God sent His Angel and I think it was the same divine Angel sent to the three Hebrews, who were condemned to be burned alive. The Fourth Man comes from the furnace to lock the lions’ jaws in the den. He tames the fire, calms the storm, and dries the sea. Working within the trinity, He engraves commandments with His finger on stone and writes on palace walls. His word endures forever and will judge men in the last day.

The king rejoiced in God’s salvation brought to Daniel, because he trusted in God. He is a living witness before the eyes of a world emperor. Always, good results come to those who trust God, and they find that God is totally satisfied, when they put their trust in Him. He requires nothing besides. Hebrews 11 shows that all the wonderful acts of God came by faith. “By grace you have been saved through faith(Eph.2:8). Daniel by faith stopped the mouth of lions and now Darius releases him from the den.

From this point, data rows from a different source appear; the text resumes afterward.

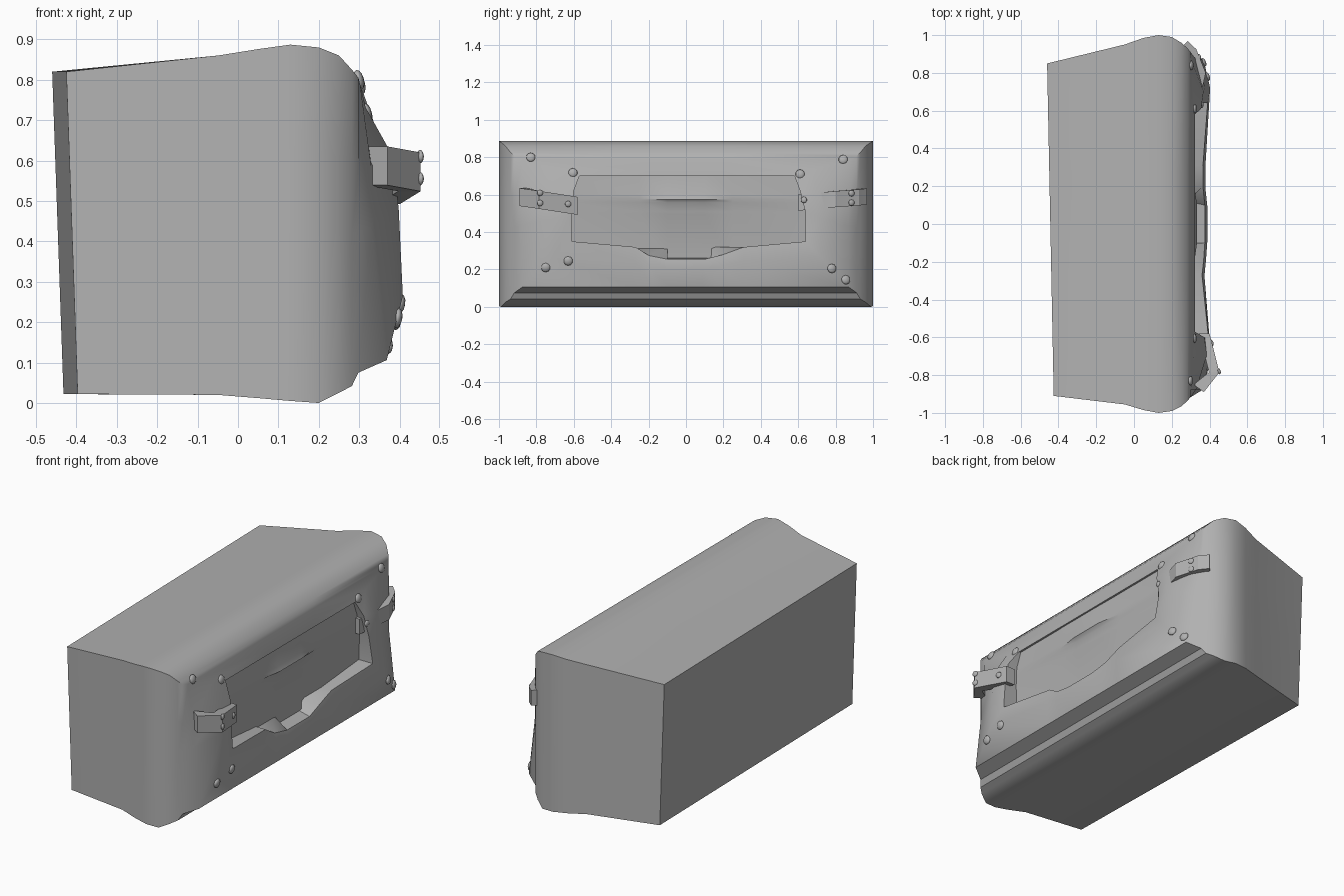
import bpy, bmesh
from mathutils import Vector
from mathutils.bvhtree import BVHTree

if "Cube" in bpy.data.objects:
    bpy.data.objects.remove(bpy.data.objects["Cube"])

metal = bpy.data.materials.new("dark_metal")
metal.diffuse_color = (.44, .44, .44, 1)
metal.use_nodes = True
metal.node_tree.nodes["Principled BSDF"].inputs["Base Color"].default_value = metal.diffuse_color


def make(name, verts, faces, smooth=None):
    me = bpy.data.meshes.new(name)
    me.from_pydata([tuple(v) for v in verts], [], faces)
    me.materials.append(metal)
    bm = bmesh.new()
    bm.from_mesh(me)
    bmesh.ops.recalc_face_normals(bm, faces=bm.faces)
    bm.to_mesh(me)
    bm.free()
    ob = bpy.data.objects.new(name, me)
    bpy.context.collection.objects.link(ob)
    if smooth:
        bpy.ops.object.select_all(action='DESELECT')
        ob.select_set(True)
        bpy.context.view_layer.objects.active = ob
        bpy.ops.object.shade_smooth_by_angle(angle=smooth)
    return ob


# Loop stations: place on body rectangle (u, v), then opening edge (x, y, z)
LOOP = [
    (0, 1, .322, -.57, .70), (.36, 1, .322, -.2, .70),
    (.64, 1, .322, .2, .70), (1, 1, .322, .58, .70),
    (1, .70, .355, .61, .62), (1, .48, .365, .64, .50), (1, 0, .39, .64, .35),
    (.67, 0, .365, .31, .32), (.6, 0, .365, .2, .28), (.55, 0, .375, .1, .255),
    (.45, 0, .375, -.1, .255), (.4, 0, .368, -.2, .275), (.34, 0, .36, -.27, .32),
    (0, 0, .395, -.61, .35), (0, .48, .385, -.61, .50), (0, .70, .372, -.60, .62),
]
# Body cross-sections from back to front: x, y range, z range
RINGS = [
    (-.46, -.91, .85, .022, .82), (-.05, -.955, .95, .02, .86),
    (.05, -.985, .985, .012, .876), (.13, -1, 1, .005, .887),
    (.20, -.99, .99, 0, .88), (.25, -.965, .96, .025, .86),
    (.282, -.938, .932, .042, .825), (.298, -.918, .912, .075, .805),
]


def on_rect(x, y0, y1, z0, z1, u, v):
    return Vector((x, y0 + (y1 - y0) * u, z0 + (z1 - z0) * v))


rings = []
for i, r in enumerate(RINGS):
    ring = [on_rect(*r, u, v) for u, v, *_ in LOOP]
    if i == 0:                       # slightly twisted back end
        for p, s in zip(ring, LOOP):
            p.x += .035 * (1 - s[0]) + .028 * (1 - s[1])
    rings.append(ring)
# Front frame: outer edge, raised fold, opening edge, recess wall
outer = [on_rect(.302 if v == 1 else .368 if v == 0 else .33,
                 -.875, .87, .106, .79, u, v) for u, v, *_ in LOOP]
inner = [Vector(s[2:]) for s in LOOP]
fold = []
for o, p, s in zip(outer, inner, LOOP):
    q = o.lerp(p, .65)
    q.x = p.x + (-.006 if s[1] == 1 else .013)
    fold.append(q)
deep = [Vector((.285, p.y, p.z)) for p in inner]
for k, y, z in ((8, .12, .32), (9, .12, .262), (10, -.1, .262), (11, -.1, .32)):
    deep[k].y, deep[k].z = y, z      # stepped finger notch
rings += [outer, fold, inner, deep]

n = len(LOOP)
verts = [p for r in rings for p in r]
faces = [(a * n + i, a * n + (i + 1) % n, (a + 1) * n + (i + 1) % n, (a + 1) * n + i)
         for a in range(len(rings) - 1) for i in range(n)]
faces.append(tuple(range(n)))
body = make("case_body", verts, faces, .56)

# Recessed panel with a shallow crease that fades out towards its ends
cols = [-.66, -.25, -.1, .1, .25, .67]
rows = [(.72, .310, 0), (.60, .312, .010), (.575, .312, .022), (.558, .311, .002),
        (.51, .309, .006), (.495, .308, 0), (.22, .298, 0)]
pv = [(x + (b if abs(y) < .2 else 0), y, z) for z, x, b in rows for y in cols]
c = len(cols)
pf = [(r * c + i, r * c + i + 1, (r + 1) * c + i + 1, (r + 1) * c + i)
      for r in range(len(rows) - 1) for i in range(c - 1)]
panel = make("recessed_panel", pv, pf, .6)


# Bent metal straps: outer-face path x, y, z plus y shift of the inner face
def strap(name, path, h, t):
    v, f = [], []
    for x, y, z, d in path:
        v += [(x, y, z - h / 2), (x, y, z + h / 2),
              (x - t, y + d, z + h / 2), (x - t, y + d, z - h / 2)]
    for a in range(0, 4 * (len(path) - 1), 4):
        f += [(a + i, a + (i + 1) % 4, a + 4 + (i + 1) % 4, a + 4 + i) for i in range(4)]
    e = len(v)
    f += [(0, 1, 2, 3), (e - 4, e - 3, e - 2, e - 1)]
    return make(name, v, f)


straps = [
    strap("strap_near", [(.37, -.89, .587, .04), (.452, -.785, .572, 0),
                         (.40, -.58, .54, 0)], .096, .055),
    strap("strap_far", [(.285, .968, .59, -.05), (.33, .925, .585, -.05),
                        (.38, .80, .576, -.01), (.335, .60, .557, 0)], .086, .05),
]

# Rivets dropped onto whatever surface they sit on
trees = []
for ob in [body, panel] + straps:
    bm = bmesh.new()
    bm.from_mesh(ob.data)
    trees.append(BVHTree.FromBMesh(bm))
    bm.free()


def rivet(i, y, z, r):
    hits = [t.ray_cast(Vector((2, y, z)), Vector((-1, 0, 0))) for t in trees]
    loc, nor = max(((h[0], h[1]) for h in hits if h[0]), key=lambda h: h[0].x)
    if nor.x < 0:
        nor = -nor
    bm = bmesh.new()
    bmesh.ops.create_uvsphere(bm, u_segments=10, v_segments=6, radius=r)
    me = bpy.data.meshes.new("rivet")
    bm.to_mesh(me)
    bm.free()
    me.materials.append(metal)
    me.shade_smooth()
    ob = bpy.data.objects.new(f"rivet_{i}", me)
    bpy.context.collection.objects.link(ob)
    ob.location = loc
    ob.rotation_euler = nor.to_track_quat('Z', 'Y').to_euler()
    ob.scale = (1, 1, .5)


frame_rivets = [(-.83, .80), (-.605, .717), (-.75, .21), (-.63, .245),
                (.61, .71), (.84, .788), (.78, .205), (.855, .145)]
strap_rivets = [(-.78, .61), (-.78, .555), (-.63, .55), (.63, .572), (.885, .607), (.885, .557)]
for i, (y, z) in enumerate(frame_rivets):
    rivet(i, y, z, .025)
for i, (y, z) in enumerate(strap_rivets):
    rivet(i + len(frame_rivets), y, z, .017)
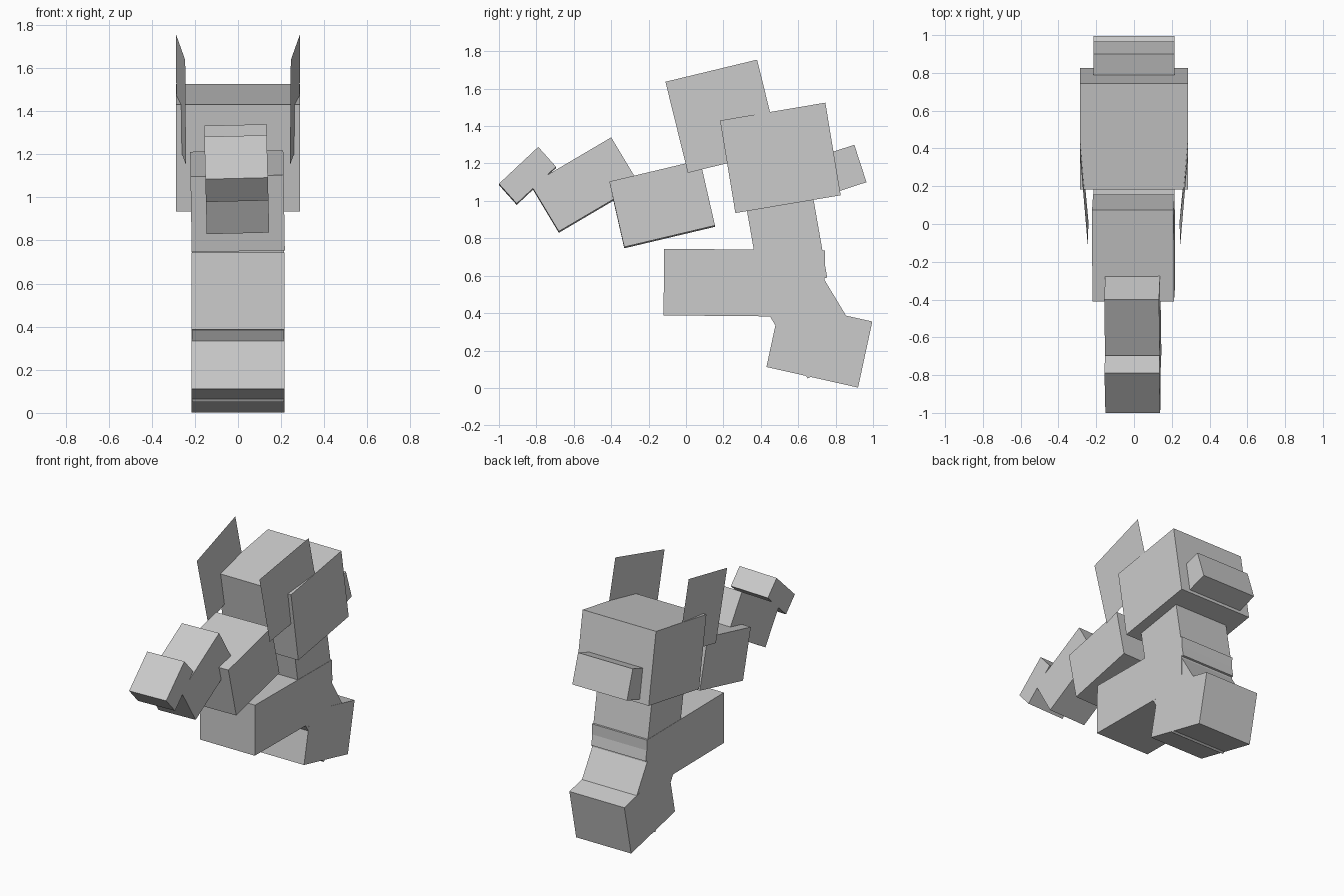
import bpy

if "Cube" in bpy.data.objects:
    bpy.data.objects.remove(bpy.data.objects["Cube"])


def make_object(name, verts, faces):
    mesh = bpy.data.meshes.new(name)
    mesh.from_pydata(verts, [], faces)
    mesh.update()
    obj = bpy.data.objects.new(name, mesh)
    bpy.context.collection.objects.link(obj)
    return obj


def tilted_box(name, origin, along, across, half_width, roll=0.0, pivot_z=0.83):
    """Box whose side profile is a parallelogram in (y, z): origin + two edge vectors."""
    (y, z), (ay, az), (by, bz) = origin, along, across
    profile = [(y, z), (y + ay, z + az), (y + ay + by, z + az + bz), (y + by, z + bz)]
    # order the profile consistently so normals point outwards
    if ay * bz - az * by < 0:
        profile.reverse()
    verts = []
    for x in (-half_width, half_width):
        for py, pz in profile:
            verts.append((x - roll * (pz - pivot_z), py, pz + roll * x))
    faces = [(3, 2, 1, 0), (4, 5, 6, 7)]
    faces += [(i, (i + 1) % 4, (i + 1) % 4 + 4, i + 4) for i in range(4)]
    return make_object(name, verts, faces)


# Foot, leg and pelvis block
tilted_box("foot", (0.43, 0.112), (0.49, -0.110), (0.076, 0.353), 0.215)
tilted_box("leg", (0.65, 0.05), (0.30, 0.181), (-0.30, 0.496), 0.214)
tilted_box("lower_body", (-0.12, 0.388), (0.86, -0.008), (0.003, 0.356), 0.215)

# Neck, head and rear block
tilted_box("neck", (0.40, 0.525), (0.355, 0.065), (-0.10, 0.57), 0.213)
tilted_box("head", (0.264, 0.935), (0.563, 0.095), (-0.082, 0.495), 0.287)
tilted_box("rear_block", (0.775, 1.038), (0.19, 0.062), (-0.065, 0.20), 0.214)

# Jointed front limb, slightly rolled
tilted_box("upper_arm", (-0.33, 0.75), (0.485, 0.115), (-0.08, 0.35), 0.216, 0.016)
tilted_box("forearm", (-0.68, 0.833), (0.43, 0.253), (-0.15, 0.25), 0.145, 0.025)
tilted_box("hand", (-0.905, 0.982), (0.21, 0.197), (-0.095, 0.106), 0.145, 0.025)

# Flat fins on either side of the head
for side, label in ((-1, "left"), (1, "right")):
    quad = [(0.245 * side, -0.11, 1.637), (0.287 * side, 0.38, 1.755),
            (0.286 * side, 0.50, 1.27), (0.241 * side, 0.01, 1.15)]
    make_object("fin_" + label, quad, [(0, 1, 2, 3) if side < 0 else (3, 2, 1, 0)])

The death sentence is reversed and falls upon the accusers. The evil, spiritual instigator behind these wicked men is the accuser of the brethren, who will be cast out of his place in the heavens and, eventually, will be thrown into the Lake of Fire. “God considers it just to repay with affliction those who afflict you… when the Lord Jesus is revealed from heaven with his mighty angels in flaming fire, inflicting vengeance on those who do not know God and on those who do not obey the gospel of our Lord Jesus” (2 Th.1:6,7,8).

As Nebuchadnezzar, King Darius decrees and confesses in favor of the King of Kings and Lord of Lords. As in the former case, I want again to bring this testimony before our eyes, as we close this chapter. It is worthy of serious contemplation: “In all my royal dominion people are to tremble and fear before the God of Daniel, for he is the living God, enduring forever; his kingdom shall never be destroyed, and his dominion shall be to the end. He delivers and rescues; he works signs and wonders in heaven and on earth, he who has saved Daniel from the power of the lions." 

The final verse of this chapter brings to mind a verse from the apostle Paul in the New Testament, which Daniel certainly found to be true, after all his tribulation and tests: “We know that for those who love God all things work together for good, for those who are called according to his purpose” (Ro.8:28). This is true prosperity!


Post a Comment